A company that makes video conferencing products replaced one serious security vulnerability with another, despite being warned of the dangers.
AMX Harman, which makes a variety of audio-visual and building control equipment, has patched the problem. But on Thursday SEC Consult, an information security firm in Vienna, revealed what it says is the back story.
Last March, SEC Consult warned AMX that it had found a secret account in certain versions of the NX-1200, an appliance for controlling audio-visual systems.
The hidden account used the username Black Widow, and SEC Consult said it found the password as well by studying the appliance’s authentication procedures.
The credentials can be used to gain broad access to the device, including the web-based management and command line interfaces. A hacker would also be able to capture packets, SEC Consult wrote.
The account appears to have been intentionally created, Johannes Greil, head of SEC Consult Vulnerability Lab, said via email.
“The backdoor is quite critical, because it seems to be deliberate and not some leftover from developers,” he wrote. “The system tries to actively hide it from user management interfaces and the backdoor account even has more privileges than an admin account.”
The finding by SEC Consult is worrying since AMX has a significant government business. In a photo on its website, it shows a photo of U.S. President Barack Obama with top advisors with the tag line “Room Automation.”
Although it was notified in March, AMX didn’t provide a fix until October. When SEC Consult analyzed the fix, they noticed the “Black Widow” account had simply been changed to a new username.
According to a security brief from AMX, it removed what it called the “debugging account” to prevent a security vulnerability.
SEC Consult said it hasn’t checked to see if the latest fix is effective. It did not release the passwords for either of the hidden accounts.
A more detailed advisory from SEC Consult says that backdoors affect many other products besides the NX-1200. AMX officials could not immediately reached for comment.
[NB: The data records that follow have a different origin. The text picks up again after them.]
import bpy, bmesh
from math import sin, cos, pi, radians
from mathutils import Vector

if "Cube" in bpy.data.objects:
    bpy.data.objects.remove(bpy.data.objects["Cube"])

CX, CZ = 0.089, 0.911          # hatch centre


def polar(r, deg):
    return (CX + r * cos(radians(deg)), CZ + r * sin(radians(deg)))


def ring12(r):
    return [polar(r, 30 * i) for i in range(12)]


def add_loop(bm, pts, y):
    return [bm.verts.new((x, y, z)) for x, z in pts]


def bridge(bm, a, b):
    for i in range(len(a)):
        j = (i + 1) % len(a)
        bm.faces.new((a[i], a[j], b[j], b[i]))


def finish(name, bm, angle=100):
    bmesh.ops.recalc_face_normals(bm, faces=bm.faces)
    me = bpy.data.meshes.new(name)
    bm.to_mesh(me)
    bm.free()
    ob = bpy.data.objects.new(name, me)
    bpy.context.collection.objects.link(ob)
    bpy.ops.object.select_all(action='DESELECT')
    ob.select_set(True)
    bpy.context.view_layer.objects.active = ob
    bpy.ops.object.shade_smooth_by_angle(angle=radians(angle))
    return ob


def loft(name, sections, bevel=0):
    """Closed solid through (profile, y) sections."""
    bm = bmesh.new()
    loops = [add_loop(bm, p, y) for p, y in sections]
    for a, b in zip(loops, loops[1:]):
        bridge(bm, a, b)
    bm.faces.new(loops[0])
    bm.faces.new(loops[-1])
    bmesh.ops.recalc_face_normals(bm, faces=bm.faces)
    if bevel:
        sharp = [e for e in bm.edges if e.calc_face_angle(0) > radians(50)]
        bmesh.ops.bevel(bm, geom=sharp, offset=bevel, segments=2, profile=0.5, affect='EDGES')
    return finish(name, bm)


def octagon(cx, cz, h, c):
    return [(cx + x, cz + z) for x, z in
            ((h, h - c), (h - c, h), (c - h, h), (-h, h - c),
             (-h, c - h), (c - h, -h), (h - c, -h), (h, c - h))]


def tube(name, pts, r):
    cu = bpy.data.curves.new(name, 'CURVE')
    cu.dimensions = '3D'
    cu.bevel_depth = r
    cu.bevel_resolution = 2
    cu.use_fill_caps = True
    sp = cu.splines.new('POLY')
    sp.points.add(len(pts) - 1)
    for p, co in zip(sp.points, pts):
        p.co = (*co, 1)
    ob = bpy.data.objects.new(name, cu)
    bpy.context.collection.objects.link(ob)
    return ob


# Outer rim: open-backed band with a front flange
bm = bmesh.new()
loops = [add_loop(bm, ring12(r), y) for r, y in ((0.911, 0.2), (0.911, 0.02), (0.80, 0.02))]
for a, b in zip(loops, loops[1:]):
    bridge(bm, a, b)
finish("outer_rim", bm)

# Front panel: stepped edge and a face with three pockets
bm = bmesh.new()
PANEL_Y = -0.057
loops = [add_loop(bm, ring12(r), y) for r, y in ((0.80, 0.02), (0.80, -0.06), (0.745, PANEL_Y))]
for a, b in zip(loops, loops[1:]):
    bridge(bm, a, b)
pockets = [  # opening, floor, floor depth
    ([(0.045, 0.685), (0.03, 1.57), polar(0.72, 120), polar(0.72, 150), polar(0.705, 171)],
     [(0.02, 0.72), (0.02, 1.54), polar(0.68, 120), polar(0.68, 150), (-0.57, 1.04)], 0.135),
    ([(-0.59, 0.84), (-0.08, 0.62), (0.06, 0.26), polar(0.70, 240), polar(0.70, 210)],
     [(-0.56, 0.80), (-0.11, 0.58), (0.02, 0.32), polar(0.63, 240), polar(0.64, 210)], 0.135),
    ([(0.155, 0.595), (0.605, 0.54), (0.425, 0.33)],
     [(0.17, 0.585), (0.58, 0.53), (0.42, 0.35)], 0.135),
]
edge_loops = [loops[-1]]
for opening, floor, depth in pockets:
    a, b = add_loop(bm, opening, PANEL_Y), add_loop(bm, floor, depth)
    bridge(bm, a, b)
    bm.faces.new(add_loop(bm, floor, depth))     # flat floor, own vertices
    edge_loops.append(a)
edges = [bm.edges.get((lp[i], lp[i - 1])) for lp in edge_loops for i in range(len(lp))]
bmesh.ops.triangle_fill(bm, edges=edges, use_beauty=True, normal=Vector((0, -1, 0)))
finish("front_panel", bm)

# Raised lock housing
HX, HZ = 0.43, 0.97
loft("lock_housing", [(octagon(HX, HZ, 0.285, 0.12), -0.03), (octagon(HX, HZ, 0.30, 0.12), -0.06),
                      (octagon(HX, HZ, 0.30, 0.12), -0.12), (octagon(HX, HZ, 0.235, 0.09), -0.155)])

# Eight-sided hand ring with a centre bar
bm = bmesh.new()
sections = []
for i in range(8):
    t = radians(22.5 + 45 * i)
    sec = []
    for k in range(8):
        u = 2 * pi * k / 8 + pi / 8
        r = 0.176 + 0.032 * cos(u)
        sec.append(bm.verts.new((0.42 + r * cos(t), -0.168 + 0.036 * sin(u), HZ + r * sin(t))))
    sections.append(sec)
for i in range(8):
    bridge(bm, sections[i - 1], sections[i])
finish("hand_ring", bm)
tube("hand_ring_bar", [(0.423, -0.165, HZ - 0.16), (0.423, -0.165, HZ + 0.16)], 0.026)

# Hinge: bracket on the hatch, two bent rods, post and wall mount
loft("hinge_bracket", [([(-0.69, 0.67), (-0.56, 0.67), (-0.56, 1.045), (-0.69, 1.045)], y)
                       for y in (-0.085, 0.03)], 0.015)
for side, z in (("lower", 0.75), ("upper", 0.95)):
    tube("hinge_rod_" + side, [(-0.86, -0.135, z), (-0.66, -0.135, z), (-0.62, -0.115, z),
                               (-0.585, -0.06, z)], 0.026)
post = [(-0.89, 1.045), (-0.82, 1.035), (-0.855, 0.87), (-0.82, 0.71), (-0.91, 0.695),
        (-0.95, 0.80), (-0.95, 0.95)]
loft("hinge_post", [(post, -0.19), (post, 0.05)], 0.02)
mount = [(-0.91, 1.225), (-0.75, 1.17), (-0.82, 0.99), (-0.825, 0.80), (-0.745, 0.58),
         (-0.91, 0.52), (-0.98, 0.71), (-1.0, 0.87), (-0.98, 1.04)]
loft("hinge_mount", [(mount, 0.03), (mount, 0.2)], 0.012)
Now that the issue has ostensibly been resolved, SEC Consult wrote that its contact at AMX said the company “will be starting a major security initiative.”